═══ PROVIDED RECORDS

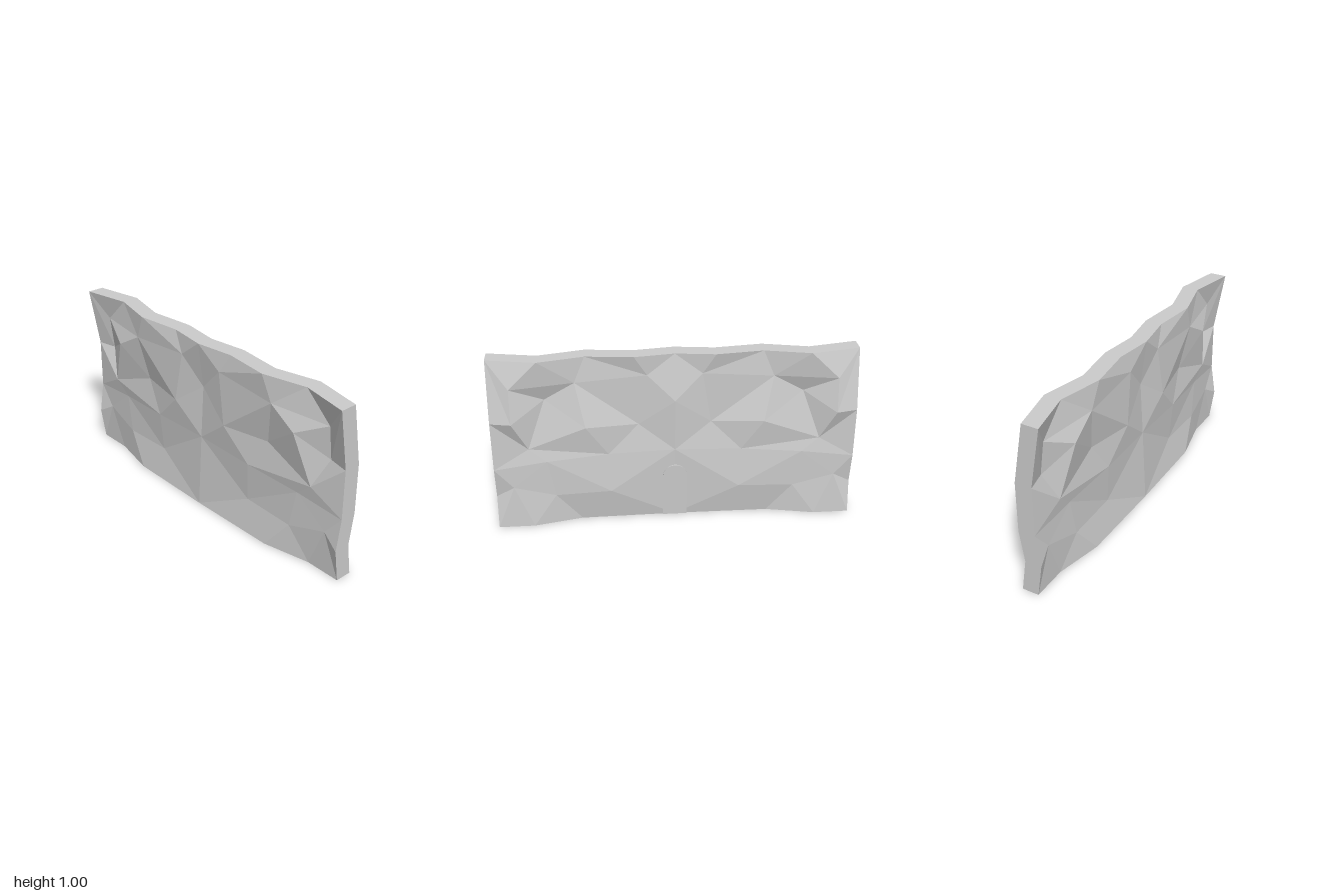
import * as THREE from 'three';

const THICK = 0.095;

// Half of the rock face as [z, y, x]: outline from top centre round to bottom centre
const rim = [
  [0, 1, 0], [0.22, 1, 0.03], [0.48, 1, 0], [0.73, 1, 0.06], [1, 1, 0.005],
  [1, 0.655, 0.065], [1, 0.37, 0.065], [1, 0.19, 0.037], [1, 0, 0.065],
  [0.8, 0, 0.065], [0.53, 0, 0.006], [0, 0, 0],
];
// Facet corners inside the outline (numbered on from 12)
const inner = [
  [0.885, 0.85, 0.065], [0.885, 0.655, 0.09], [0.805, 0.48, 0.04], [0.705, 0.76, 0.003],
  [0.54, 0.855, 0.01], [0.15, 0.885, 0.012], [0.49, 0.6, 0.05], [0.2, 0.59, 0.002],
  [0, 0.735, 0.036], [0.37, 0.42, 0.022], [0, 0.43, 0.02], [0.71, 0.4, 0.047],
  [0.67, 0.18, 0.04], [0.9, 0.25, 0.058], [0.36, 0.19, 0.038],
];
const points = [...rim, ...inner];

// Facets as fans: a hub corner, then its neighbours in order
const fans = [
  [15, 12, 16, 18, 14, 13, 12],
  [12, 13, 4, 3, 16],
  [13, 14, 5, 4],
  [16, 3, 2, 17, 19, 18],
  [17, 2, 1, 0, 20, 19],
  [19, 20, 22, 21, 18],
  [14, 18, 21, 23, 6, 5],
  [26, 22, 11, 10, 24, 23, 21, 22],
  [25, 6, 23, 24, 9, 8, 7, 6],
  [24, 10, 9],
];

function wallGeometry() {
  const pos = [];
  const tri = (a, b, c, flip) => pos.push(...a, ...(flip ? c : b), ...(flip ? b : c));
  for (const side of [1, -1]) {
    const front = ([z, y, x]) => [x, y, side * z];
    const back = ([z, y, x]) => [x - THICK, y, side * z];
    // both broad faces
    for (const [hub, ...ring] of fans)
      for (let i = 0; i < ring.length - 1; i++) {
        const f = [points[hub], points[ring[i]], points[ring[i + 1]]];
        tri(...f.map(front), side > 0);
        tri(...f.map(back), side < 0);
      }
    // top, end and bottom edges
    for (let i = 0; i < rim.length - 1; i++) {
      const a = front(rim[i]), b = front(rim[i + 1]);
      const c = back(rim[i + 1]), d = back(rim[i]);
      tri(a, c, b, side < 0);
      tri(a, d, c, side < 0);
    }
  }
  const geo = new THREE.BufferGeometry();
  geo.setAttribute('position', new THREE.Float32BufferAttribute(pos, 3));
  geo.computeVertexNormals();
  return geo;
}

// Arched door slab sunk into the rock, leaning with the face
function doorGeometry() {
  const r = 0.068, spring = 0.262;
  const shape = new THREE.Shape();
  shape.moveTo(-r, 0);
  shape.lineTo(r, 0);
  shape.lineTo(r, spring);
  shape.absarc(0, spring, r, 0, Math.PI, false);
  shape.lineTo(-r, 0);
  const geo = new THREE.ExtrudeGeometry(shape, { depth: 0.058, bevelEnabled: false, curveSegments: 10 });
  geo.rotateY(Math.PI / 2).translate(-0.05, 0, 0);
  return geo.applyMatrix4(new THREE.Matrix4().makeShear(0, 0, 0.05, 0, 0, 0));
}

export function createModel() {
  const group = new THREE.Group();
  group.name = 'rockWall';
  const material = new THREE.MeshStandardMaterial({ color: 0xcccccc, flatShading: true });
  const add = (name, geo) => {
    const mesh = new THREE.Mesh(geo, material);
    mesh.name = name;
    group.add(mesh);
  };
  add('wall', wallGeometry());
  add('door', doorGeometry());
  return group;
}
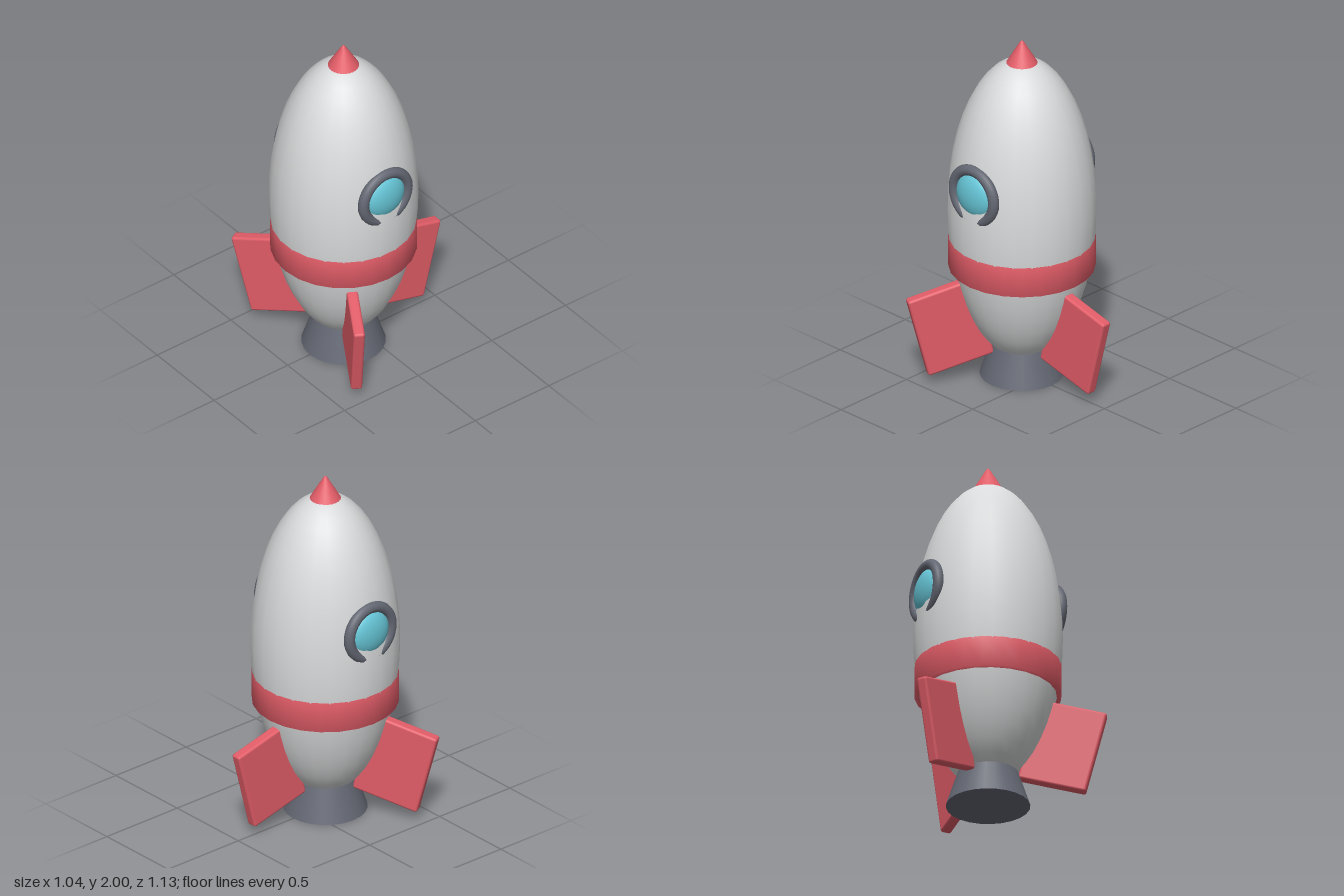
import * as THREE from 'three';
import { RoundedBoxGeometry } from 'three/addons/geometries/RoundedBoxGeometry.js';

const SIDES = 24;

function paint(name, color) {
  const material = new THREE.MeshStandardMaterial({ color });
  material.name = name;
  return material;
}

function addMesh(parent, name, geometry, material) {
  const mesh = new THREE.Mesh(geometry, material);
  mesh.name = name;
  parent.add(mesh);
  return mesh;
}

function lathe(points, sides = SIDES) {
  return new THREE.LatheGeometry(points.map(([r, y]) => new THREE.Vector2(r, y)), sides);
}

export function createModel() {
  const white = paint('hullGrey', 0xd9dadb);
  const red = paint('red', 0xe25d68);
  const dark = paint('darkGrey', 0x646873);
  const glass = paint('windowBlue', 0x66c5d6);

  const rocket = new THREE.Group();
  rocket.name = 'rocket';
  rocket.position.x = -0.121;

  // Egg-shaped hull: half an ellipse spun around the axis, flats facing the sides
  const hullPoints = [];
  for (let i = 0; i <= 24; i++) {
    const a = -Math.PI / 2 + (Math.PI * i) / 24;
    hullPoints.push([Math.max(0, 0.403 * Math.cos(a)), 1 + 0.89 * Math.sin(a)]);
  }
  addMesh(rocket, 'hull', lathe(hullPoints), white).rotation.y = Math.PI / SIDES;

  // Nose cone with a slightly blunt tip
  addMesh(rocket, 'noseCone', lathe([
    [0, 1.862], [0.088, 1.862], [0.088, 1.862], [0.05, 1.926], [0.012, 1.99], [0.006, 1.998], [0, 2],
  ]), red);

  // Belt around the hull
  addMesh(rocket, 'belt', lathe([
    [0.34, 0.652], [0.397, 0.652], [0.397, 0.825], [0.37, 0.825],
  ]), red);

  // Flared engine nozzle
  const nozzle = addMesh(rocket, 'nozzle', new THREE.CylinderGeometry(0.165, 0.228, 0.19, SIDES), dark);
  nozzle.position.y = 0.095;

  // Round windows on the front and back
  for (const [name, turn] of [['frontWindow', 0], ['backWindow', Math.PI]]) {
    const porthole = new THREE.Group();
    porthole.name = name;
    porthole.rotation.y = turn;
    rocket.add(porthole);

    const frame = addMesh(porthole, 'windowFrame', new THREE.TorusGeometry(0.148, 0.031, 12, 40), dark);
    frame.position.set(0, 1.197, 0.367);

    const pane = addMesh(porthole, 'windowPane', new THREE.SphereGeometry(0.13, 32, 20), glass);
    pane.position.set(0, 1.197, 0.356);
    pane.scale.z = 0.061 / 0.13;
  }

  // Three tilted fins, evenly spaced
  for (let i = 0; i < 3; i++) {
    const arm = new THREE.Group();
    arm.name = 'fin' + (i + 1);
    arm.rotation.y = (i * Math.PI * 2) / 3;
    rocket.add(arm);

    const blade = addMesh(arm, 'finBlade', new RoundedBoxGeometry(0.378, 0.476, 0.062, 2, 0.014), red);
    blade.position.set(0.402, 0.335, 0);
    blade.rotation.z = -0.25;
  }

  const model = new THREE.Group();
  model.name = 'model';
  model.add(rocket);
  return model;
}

══════
═══ PROVIDED RECORDS

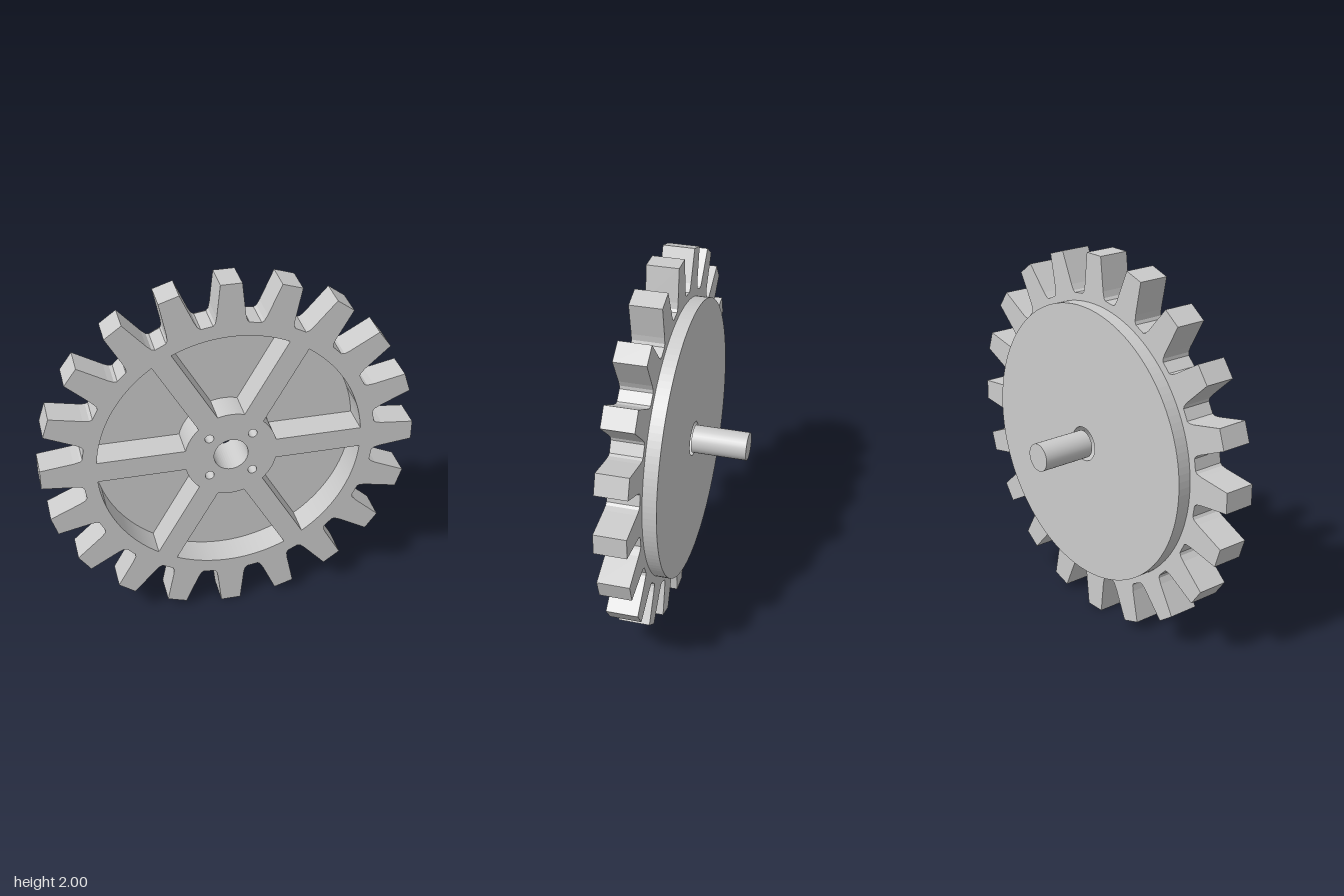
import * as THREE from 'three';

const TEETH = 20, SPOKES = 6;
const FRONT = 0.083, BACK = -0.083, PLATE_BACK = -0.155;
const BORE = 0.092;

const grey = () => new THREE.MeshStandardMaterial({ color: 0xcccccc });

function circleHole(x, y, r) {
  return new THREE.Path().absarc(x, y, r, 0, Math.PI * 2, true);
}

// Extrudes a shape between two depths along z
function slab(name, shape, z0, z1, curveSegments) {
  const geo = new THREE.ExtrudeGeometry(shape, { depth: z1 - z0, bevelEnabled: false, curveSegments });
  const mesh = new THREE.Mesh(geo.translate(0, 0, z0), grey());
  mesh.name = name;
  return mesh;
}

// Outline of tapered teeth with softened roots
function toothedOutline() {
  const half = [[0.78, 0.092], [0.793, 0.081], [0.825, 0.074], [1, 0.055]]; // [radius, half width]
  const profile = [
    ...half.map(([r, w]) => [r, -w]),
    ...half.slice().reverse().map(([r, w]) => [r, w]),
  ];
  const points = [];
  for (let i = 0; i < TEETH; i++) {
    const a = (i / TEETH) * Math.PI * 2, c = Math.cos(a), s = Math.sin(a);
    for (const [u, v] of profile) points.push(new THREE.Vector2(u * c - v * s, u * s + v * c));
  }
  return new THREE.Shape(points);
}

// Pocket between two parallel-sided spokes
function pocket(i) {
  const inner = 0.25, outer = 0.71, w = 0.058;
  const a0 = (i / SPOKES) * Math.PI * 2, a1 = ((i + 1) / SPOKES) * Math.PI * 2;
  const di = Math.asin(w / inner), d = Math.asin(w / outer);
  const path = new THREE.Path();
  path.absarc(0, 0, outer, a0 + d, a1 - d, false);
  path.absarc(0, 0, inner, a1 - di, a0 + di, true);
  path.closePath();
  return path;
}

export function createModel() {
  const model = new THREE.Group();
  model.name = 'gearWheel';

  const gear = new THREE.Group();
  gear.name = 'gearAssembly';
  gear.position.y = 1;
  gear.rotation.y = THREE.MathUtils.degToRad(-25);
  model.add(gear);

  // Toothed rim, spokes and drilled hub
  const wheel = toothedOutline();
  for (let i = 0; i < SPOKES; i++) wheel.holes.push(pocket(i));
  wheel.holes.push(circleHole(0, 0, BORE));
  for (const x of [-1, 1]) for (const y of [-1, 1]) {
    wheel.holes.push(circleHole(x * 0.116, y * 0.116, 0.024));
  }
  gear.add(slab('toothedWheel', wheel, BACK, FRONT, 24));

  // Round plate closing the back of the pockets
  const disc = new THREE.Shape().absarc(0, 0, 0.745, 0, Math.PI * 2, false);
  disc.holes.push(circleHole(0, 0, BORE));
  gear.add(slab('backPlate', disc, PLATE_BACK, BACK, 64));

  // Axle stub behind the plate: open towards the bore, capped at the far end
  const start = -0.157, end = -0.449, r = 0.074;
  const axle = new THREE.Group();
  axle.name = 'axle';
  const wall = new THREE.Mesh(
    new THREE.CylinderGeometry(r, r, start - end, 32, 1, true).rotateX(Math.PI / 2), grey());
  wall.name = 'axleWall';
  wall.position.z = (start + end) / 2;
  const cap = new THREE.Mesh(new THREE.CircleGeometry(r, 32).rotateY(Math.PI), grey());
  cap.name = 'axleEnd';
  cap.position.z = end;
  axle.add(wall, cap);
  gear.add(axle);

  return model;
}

══════

● INSTRUCTIONS TO FOLLOW
Within the listing above, the lines starting at the one containing "add('door', doorGeometry());" and ending at the one containing "const mesh = new THREE.Mesh(geometry, material);" are to be returned exactly. Omit the pictures.

● RESULT OF THIS EXERCISE
  add('door', doorGeometry());
  return group;
}
import * as THREE from 'three';
import { RoundedBoxGeometry } from 'three/addons/geometries/RoundedBoxGeometry.js';

const SIDES = 24;

function paint(name, color) {
  const material = new THREE.MeshStandardMaterial({ color });
  material.name = name;
  return material;
}

function addMesh(parent, name, geometry, material) {
  const mesh = new THREE.Mesh(geometry, material);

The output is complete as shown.